I was interested to read a June 1 article in PRWeek that was a debate between Steve Cody, the founder of Peppercom (and someone I got to cycle with in Palm Springs a couple of weeks ago) and Sean Cassidy, president of DKC (someone I’ve never met) about fixed retainer versus hourly rates.
When I started Arment Dietrich four years ago, a business coach told me that we would make money only if we billed our time. I’ve always thought about that, even as everyone complained not only about entering time, but tracking it against client projects.
That being said, we find that clients have a budget, they want to be billed the same amount each month, and they don’t want to pay by the hour. So we have a bit of a hybrid between the retainer and the hourly rates. We help clients set budgets, based on what they want to accomplish, and allocate a certain number of hours per month against that dollar amount. Then we track our monthly hours and decide, if we’re going to go over, if it’s because we needed to train internally or because the client asked us to do something outside of scope. If it’s outside of scope, our account leads have to have a conversation with the client to either switch gears and not do the new project (or, in very rare cases, even get additional dollars).

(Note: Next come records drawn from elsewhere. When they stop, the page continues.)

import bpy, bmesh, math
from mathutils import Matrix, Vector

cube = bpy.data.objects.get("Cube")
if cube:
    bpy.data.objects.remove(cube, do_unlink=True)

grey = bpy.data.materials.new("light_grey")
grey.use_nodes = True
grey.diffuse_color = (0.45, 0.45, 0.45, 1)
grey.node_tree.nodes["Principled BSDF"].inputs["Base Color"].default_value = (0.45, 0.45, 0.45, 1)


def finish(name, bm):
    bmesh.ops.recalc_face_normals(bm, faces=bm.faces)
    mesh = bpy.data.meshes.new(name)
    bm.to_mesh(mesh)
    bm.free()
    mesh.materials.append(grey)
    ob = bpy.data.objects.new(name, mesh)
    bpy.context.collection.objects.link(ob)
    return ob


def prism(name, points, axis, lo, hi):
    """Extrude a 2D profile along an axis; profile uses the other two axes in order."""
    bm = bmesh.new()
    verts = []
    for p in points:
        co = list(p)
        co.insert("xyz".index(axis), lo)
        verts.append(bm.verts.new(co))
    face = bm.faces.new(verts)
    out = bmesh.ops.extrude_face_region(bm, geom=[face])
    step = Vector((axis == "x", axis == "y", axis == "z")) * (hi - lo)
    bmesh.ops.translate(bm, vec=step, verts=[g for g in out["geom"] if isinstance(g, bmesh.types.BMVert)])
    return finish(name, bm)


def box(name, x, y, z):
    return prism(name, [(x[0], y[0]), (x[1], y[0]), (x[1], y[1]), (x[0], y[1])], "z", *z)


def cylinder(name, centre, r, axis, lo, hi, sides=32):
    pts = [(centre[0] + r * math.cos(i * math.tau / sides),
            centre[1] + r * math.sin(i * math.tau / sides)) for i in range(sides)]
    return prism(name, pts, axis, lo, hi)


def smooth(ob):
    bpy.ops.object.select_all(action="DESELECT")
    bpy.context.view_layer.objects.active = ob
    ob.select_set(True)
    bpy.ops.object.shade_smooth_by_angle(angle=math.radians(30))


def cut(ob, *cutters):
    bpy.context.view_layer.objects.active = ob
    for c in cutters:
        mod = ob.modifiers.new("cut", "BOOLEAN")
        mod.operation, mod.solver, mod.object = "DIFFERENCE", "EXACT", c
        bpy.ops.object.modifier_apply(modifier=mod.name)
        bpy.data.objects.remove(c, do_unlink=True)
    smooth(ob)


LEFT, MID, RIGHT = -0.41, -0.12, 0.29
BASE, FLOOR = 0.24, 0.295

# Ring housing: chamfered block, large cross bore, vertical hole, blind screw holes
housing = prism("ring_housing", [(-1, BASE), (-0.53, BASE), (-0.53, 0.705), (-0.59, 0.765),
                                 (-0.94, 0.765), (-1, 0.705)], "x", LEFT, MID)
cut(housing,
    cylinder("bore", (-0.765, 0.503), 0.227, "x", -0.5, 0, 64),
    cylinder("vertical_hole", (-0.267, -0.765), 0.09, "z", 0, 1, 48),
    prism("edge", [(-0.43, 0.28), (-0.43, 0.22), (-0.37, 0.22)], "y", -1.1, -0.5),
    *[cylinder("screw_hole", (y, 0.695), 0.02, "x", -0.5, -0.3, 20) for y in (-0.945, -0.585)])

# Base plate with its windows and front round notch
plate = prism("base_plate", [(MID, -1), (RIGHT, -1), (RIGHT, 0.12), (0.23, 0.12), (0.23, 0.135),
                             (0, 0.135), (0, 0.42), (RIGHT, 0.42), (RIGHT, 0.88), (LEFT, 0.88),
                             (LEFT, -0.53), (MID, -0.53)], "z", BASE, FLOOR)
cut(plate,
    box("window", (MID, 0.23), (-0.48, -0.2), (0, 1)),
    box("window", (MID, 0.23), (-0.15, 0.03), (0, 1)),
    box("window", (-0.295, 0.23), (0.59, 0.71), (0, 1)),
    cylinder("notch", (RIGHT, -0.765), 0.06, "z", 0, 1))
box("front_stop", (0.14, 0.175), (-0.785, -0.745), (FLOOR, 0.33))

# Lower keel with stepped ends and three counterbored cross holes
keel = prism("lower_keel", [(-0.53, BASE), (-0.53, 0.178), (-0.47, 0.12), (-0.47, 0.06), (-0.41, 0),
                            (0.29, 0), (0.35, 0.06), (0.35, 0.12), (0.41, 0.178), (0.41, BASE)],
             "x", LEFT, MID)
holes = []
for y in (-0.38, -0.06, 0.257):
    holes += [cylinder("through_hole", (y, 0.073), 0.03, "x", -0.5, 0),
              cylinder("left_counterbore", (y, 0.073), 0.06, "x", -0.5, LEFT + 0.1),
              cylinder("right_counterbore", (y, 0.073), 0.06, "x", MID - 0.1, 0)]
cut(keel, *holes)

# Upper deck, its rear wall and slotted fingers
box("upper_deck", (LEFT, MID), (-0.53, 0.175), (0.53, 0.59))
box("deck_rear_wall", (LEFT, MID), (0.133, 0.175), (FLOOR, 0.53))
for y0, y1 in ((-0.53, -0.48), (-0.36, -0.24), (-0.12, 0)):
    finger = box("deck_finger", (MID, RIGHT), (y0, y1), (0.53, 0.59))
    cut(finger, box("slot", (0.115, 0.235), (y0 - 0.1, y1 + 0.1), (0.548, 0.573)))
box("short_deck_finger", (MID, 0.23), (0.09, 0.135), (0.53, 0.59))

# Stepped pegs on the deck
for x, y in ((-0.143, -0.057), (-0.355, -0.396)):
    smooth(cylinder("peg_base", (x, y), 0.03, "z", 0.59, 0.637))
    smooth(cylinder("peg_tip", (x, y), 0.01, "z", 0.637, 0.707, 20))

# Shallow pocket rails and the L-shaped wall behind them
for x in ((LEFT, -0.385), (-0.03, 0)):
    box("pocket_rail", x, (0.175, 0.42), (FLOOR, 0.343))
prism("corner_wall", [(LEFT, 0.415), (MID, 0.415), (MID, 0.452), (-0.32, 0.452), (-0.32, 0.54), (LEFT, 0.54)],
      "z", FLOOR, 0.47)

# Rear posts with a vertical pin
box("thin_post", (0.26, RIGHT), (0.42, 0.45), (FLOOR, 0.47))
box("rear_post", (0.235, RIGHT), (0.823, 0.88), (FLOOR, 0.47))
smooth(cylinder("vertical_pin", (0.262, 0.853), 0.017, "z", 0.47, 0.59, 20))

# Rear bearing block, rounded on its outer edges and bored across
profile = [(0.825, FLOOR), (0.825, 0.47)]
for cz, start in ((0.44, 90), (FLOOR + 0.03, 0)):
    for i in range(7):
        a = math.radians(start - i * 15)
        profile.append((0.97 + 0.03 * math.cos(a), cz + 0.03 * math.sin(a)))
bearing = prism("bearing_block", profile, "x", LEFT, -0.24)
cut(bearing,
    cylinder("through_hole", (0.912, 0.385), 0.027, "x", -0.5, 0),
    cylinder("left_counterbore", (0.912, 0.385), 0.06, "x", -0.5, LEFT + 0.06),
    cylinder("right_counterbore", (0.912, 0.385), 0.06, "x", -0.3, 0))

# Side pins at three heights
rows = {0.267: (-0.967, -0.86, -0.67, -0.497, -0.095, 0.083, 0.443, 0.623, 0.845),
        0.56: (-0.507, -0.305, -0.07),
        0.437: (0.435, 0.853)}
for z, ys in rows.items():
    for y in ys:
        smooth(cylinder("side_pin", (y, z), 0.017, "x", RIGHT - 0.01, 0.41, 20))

This allows us to do what Cody says: Get paid for the strategy and high-level thinking that goes into getting the results. As Cassidy suggests (and PRWeek agrees with), we should do anything and everything it takes to get results, even if it means we spend $40,000 in time, even if the budget is only $20,000.
I’m a fan of PRWeek. I think their editorial staff is smart and savvy. It surprises me they agree to what sounds like something only a big agency can do…overservice because they have the resources to do so. If we did that, we’d be out of business by now.
We’ve talked on this blog, in recent weeks, about creating value-based fees. But, we haven’t yet found anyone who wants to pay us a hybrid of a flat fee for strategic thinking and ramping up, and then bonuses for affecting business growth. Could be the economy. Could be no flexibility in budgets. Could be we’re just ahead of our time.
What is working for others?